These are some of the penny reds which caused such excitement.

Lots 597 and 737 both sold very cheap to yours truly (even with buyers premium there was change from £15 for the two lots put together). Here they are…

In connection with these pieces of railwayana, a quick reminder of my London transport themed website, www.londontu.be.

THE CLEAR UP

The last lot went under the hammer not very long after 2PM, after which everything that had not gone to people in the room had to be loaded back on to the van. Then my colleague Andrew and I travelled back to Fakenham in the van. My initial plan had been to get the 17:38 bus on from Fakenham to East Rudham, but because we were ahead of schedule, but not sufficiently so for there to be a likelihood of me catching the 15:38, and because the weather showed its teeth when we just east of Fakenham, Andrew very kindly gave me a lift to East Rudham. I worked out that I had handled some of these lots seven separate times (carrying them to my imaging area, carrying them to the storage area, carrying them down to the shop for viewing, carrying them the shop to the van, carrying them from the van to auction venue, carrying them from the auction venue to the van and finally carrying them from the van back to the shop).
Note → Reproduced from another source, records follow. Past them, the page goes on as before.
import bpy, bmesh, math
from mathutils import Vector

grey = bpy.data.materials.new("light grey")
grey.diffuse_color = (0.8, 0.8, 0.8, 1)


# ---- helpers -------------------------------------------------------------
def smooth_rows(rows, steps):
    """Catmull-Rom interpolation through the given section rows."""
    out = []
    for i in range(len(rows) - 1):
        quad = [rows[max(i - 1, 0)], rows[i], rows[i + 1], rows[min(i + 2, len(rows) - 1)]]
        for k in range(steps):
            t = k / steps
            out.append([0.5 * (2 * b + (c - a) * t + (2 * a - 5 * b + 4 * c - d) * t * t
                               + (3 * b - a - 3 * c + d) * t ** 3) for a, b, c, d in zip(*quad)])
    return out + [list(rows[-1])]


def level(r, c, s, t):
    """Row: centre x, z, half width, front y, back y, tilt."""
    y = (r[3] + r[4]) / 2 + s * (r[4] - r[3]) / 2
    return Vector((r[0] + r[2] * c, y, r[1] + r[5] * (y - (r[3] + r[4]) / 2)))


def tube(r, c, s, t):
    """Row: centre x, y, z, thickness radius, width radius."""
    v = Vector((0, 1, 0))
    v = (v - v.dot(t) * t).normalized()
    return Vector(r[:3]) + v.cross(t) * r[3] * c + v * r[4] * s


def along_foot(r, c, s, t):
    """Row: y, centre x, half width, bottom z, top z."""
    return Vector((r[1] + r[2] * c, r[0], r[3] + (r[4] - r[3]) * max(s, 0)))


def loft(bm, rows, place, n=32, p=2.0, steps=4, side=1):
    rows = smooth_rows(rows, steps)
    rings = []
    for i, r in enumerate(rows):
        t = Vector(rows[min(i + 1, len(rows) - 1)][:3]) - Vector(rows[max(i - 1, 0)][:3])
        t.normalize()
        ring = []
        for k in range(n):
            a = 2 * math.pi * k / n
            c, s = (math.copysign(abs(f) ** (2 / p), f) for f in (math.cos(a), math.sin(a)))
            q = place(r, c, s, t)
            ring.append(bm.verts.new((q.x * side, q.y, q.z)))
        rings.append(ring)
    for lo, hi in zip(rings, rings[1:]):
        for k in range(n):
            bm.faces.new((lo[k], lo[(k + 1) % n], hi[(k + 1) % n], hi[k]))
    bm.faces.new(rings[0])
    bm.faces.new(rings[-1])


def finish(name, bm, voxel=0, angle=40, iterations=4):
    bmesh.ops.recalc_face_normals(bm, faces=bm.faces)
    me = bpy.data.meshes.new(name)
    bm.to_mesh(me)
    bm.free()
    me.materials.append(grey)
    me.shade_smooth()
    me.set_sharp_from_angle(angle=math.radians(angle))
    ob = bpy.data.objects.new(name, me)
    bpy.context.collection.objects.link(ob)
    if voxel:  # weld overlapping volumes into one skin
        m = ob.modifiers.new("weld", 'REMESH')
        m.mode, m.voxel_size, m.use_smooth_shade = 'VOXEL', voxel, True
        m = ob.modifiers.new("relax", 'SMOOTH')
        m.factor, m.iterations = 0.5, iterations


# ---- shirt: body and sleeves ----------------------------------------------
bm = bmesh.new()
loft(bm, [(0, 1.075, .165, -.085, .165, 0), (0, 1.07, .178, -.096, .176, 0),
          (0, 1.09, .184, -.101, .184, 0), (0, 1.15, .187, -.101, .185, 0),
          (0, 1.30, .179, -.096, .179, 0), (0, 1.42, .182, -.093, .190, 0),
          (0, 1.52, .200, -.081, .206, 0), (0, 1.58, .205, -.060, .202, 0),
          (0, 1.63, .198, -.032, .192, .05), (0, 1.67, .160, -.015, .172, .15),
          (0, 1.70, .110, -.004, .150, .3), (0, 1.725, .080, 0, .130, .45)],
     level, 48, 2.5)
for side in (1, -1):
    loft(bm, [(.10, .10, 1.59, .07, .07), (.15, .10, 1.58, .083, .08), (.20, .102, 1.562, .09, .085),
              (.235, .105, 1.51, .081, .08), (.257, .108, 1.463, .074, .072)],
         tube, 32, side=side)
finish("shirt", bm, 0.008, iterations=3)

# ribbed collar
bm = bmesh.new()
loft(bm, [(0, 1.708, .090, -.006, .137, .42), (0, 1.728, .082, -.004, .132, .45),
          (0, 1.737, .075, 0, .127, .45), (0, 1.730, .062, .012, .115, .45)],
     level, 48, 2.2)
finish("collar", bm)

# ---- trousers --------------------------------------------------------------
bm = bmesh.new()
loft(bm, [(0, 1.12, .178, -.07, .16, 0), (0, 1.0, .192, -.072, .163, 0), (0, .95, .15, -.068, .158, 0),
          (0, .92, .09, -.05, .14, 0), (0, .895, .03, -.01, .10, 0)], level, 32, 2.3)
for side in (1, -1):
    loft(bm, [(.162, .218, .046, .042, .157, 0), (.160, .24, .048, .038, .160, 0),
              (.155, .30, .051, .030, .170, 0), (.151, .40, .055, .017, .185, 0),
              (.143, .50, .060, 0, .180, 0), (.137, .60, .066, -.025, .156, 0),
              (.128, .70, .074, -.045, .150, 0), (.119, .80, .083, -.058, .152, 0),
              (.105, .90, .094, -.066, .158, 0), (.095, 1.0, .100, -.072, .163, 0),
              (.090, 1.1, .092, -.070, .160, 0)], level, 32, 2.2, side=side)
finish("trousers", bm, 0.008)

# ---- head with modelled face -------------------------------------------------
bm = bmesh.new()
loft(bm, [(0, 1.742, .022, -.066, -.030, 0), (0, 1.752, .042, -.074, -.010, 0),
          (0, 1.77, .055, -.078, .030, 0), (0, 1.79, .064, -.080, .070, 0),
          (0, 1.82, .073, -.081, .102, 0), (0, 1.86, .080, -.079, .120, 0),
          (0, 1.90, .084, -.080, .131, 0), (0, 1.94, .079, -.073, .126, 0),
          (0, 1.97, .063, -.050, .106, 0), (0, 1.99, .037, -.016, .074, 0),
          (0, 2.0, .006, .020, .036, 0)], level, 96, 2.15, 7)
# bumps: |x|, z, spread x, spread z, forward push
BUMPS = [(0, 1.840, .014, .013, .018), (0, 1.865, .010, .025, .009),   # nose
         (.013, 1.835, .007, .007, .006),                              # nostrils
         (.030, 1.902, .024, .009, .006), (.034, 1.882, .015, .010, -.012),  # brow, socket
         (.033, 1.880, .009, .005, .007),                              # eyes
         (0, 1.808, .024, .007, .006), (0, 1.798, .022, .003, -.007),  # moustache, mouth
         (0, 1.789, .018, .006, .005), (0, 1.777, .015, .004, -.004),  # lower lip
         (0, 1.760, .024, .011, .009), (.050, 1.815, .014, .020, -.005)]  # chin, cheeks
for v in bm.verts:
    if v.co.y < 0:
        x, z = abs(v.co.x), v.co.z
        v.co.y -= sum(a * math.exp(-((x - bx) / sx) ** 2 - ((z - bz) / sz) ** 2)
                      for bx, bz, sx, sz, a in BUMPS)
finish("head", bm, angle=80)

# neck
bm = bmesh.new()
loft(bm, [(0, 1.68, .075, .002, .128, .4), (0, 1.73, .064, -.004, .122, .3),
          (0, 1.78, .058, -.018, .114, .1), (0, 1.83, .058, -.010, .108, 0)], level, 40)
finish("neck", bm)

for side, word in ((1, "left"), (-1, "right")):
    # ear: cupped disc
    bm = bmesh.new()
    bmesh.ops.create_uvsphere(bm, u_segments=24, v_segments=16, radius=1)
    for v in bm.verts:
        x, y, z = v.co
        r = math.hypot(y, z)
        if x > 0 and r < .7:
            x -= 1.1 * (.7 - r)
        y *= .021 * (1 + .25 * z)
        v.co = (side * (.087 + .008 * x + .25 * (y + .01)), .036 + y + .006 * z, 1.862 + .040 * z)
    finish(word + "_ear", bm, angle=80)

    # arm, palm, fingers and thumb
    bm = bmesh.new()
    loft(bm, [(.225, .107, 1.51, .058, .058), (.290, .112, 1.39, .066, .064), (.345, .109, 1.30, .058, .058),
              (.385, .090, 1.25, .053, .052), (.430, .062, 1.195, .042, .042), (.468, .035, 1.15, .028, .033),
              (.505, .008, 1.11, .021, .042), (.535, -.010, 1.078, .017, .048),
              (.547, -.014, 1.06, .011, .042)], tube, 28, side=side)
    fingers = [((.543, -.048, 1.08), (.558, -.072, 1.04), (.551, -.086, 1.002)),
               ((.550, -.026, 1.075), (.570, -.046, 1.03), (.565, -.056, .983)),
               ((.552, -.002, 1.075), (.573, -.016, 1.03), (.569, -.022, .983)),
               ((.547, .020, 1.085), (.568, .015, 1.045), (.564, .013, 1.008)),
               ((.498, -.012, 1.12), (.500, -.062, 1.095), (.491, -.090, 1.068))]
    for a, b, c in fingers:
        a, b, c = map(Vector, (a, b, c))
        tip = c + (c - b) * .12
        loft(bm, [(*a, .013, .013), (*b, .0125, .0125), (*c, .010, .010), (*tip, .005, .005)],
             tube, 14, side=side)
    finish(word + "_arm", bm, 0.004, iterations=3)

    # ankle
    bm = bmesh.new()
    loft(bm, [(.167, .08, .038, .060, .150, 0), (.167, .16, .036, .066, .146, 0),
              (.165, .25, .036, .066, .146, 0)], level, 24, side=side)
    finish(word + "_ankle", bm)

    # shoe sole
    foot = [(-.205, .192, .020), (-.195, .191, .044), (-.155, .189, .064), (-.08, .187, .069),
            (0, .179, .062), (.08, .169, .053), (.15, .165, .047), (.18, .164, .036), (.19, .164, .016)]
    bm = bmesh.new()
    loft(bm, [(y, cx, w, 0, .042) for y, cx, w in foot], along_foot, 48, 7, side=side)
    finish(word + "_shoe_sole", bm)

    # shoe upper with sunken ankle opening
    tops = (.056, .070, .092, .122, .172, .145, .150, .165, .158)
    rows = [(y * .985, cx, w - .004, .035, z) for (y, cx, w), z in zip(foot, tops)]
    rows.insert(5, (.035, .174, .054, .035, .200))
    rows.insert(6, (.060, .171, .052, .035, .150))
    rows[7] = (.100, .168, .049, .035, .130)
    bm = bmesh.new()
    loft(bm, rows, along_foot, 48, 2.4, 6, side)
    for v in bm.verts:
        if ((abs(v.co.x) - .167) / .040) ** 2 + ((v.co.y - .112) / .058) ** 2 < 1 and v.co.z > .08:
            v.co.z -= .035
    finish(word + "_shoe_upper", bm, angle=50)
POST AUCTION

My early arrival at East Rudham proved useful – my parents had unearthed some silver spoons which needed to photographed with a view to selling them. I have two picture galleries in this connection, both created from the same set of originals – the first using Microsoft’s own image editing software, and the second, which I unveil for the first time, using my own image editing software, which was designed specifically for use with Nikon Coolpix cameras…

This is the set of images created using Microsoft software…

This was the result when I edited the same photos using my own software.

The bridge went well after a poor start – I emerged plus 13 on the evening (65p at Jolly Sailors stakes).

DATES FOR YOUR DIARY/ CALENDAR

Monday 1st February: James and Sons feature on Antiques Road Trip – episode on air on BBC1 at 4:30PM (should be available on i-player by 6PM) – I am the guy in the red jacket sat next to the auctioneer.

Wednesday 24th February: James and Sons auction at Fakenham Racecourse, starts at 10AM. This auction features a wide variety of lots, beginning with bonds, passing through banknotes, coins, stuff from HMS Britannia, Ephemera and Militaria before finishing with Stamps.

Friday 15th April: Positive Autism Awareness Conference, the Dukes Head Hotel, King’s Lynn – for more information check out the following links:

Yesterday’s blog post dedicated to this event

West Norfolk NAS’s facebook page

The Facebook event listing

West Norfolk NAS’s website

 

CALLING ALL LONDONERS

I have shared some of London mayoral candidate Sian Berry’s transport related ideas on www.londontu.be:

London City Airport

Fair Fares

This is the official Fair Fares piece

Having provided these excellent suggestions Sian has turned her attention to London’s sky high rents, with this proposal for a London Renter’s Union

If you are eligible to vote in this election I urge you to vote for Sian Berry.